Throughout the week, besides polyphonic exercises – a term used by Maletta for exercises in which the actors have multiple focuses of attention, and which commonly involve a pulse and a collective listening – other exercises were carried out to stimulate the scenic and dramaturgic writing of the actors. This was also a way of presenting methodological possibilities for a dramaturgical writing that occurs during the creative process, in a more collaborative way. This procedure, which is not so usual in the productions of the Uruguayan group, may be adopted in Fútbol a gol y sobras. Thus, the dramaturgies created by the cast during the rehearsals should be absorbed in the play’s final text signed by Federico Guerra, as much as literary references to authors who wrote about football – such as the Brazilians Luís Fernando Veríssimo and Nelson Rodrigues and the British Nick Hornby.
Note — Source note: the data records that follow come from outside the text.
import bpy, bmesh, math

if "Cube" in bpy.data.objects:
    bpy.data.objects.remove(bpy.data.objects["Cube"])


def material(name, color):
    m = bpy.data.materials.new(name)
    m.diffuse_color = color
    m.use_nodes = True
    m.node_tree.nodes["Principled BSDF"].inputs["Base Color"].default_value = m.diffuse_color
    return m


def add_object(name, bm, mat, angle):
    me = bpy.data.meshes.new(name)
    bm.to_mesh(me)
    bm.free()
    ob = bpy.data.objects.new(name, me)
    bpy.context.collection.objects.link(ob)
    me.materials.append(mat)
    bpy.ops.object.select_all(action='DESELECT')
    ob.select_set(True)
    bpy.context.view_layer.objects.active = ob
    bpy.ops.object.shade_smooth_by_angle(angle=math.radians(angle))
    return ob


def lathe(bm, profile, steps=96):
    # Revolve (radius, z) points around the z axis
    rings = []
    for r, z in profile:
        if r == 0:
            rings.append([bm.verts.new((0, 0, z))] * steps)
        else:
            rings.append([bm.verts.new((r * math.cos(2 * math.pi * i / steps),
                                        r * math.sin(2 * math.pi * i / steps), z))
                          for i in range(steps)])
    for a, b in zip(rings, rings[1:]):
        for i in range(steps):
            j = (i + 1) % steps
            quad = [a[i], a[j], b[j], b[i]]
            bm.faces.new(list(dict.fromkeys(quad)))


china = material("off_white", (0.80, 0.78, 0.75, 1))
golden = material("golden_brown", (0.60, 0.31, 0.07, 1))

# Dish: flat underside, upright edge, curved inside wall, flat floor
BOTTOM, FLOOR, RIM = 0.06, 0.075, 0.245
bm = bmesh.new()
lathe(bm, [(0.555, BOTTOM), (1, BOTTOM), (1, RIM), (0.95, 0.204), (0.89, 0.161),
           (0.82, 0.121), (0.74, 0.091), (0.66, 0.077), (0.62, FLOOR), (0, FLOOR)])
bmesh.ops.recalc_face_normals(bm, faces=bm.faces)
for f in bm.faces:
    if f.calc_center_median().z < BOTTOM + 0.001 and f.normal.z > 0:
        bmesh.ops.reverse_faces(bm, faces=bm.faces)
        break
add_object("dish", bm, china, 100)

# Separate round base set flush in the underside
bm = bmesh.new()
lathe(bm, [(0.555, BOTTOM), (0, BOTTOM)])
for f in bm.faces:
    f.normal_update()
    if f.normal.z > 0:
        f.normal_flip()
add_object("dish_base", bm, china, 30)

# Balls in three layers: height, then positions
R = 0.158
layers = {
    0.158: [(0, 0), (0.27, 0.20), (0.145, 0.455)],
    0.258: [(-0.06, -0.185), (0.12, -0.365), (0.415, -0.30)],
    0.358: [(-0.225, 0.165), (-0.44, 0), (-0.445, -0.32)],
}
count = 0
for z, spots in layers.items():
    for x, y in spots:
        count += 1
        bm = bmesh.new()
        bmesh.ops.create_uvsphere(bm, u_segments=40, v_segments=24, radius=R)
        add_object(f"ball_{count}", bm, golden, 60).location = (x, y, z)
Outside El Galpón’s stages, we also began to breathe a little more of Montevideo’s atmosphere: by watching Peñarol’s massive victory against the Wanderers at Estádio Parque Alfredo Víctor Viera, by enchanting ourselves with the Murgas’ performances of the Uruguayan carnival in Montevideo’s Velodrome (a scenic-musical manifestation that deserves an article in The Theatre Times), or even by reading about the cancellation of the match between Nacional and River Plate, after a Nacional supporter had injured an employee of the stadium where the match occurred, in a demonstration of the increase of violence in the football stadiums. A trend that was pointed out to us by all the reporters to whom we gave interviews in Montevideo.
And that was just the beginning of the match. In June, the Brazilian part of the team will return to the home of the Uruguayan hosts to begin the period of daily rehearsals that we will bring to the field in Fútbol a gol y sobras. Happy coincidences guided the project’s execution schedule. The first of them concerns a preview of the work on September 2nd , El Galpón’s 68th anniversary (El Galpón is the oldest theatre group still in action in Latin America); And the second concerns the opening itself, scheduled to take place during the fifth edition of FIDAE – International Festival of Performing Arts, a biennial festival organized by the Ministry of Education and Culture, through the Uruguayan government’s National Culture Directorate. Both dates still need to be confirmed.
As the Uruguayans would say: Vamo’arriba!
This post was written by the author in their personal capacity.The opinions expressed in this article are the author’s own and do not reflect the view of The Theatre Times, their staff or collaborators.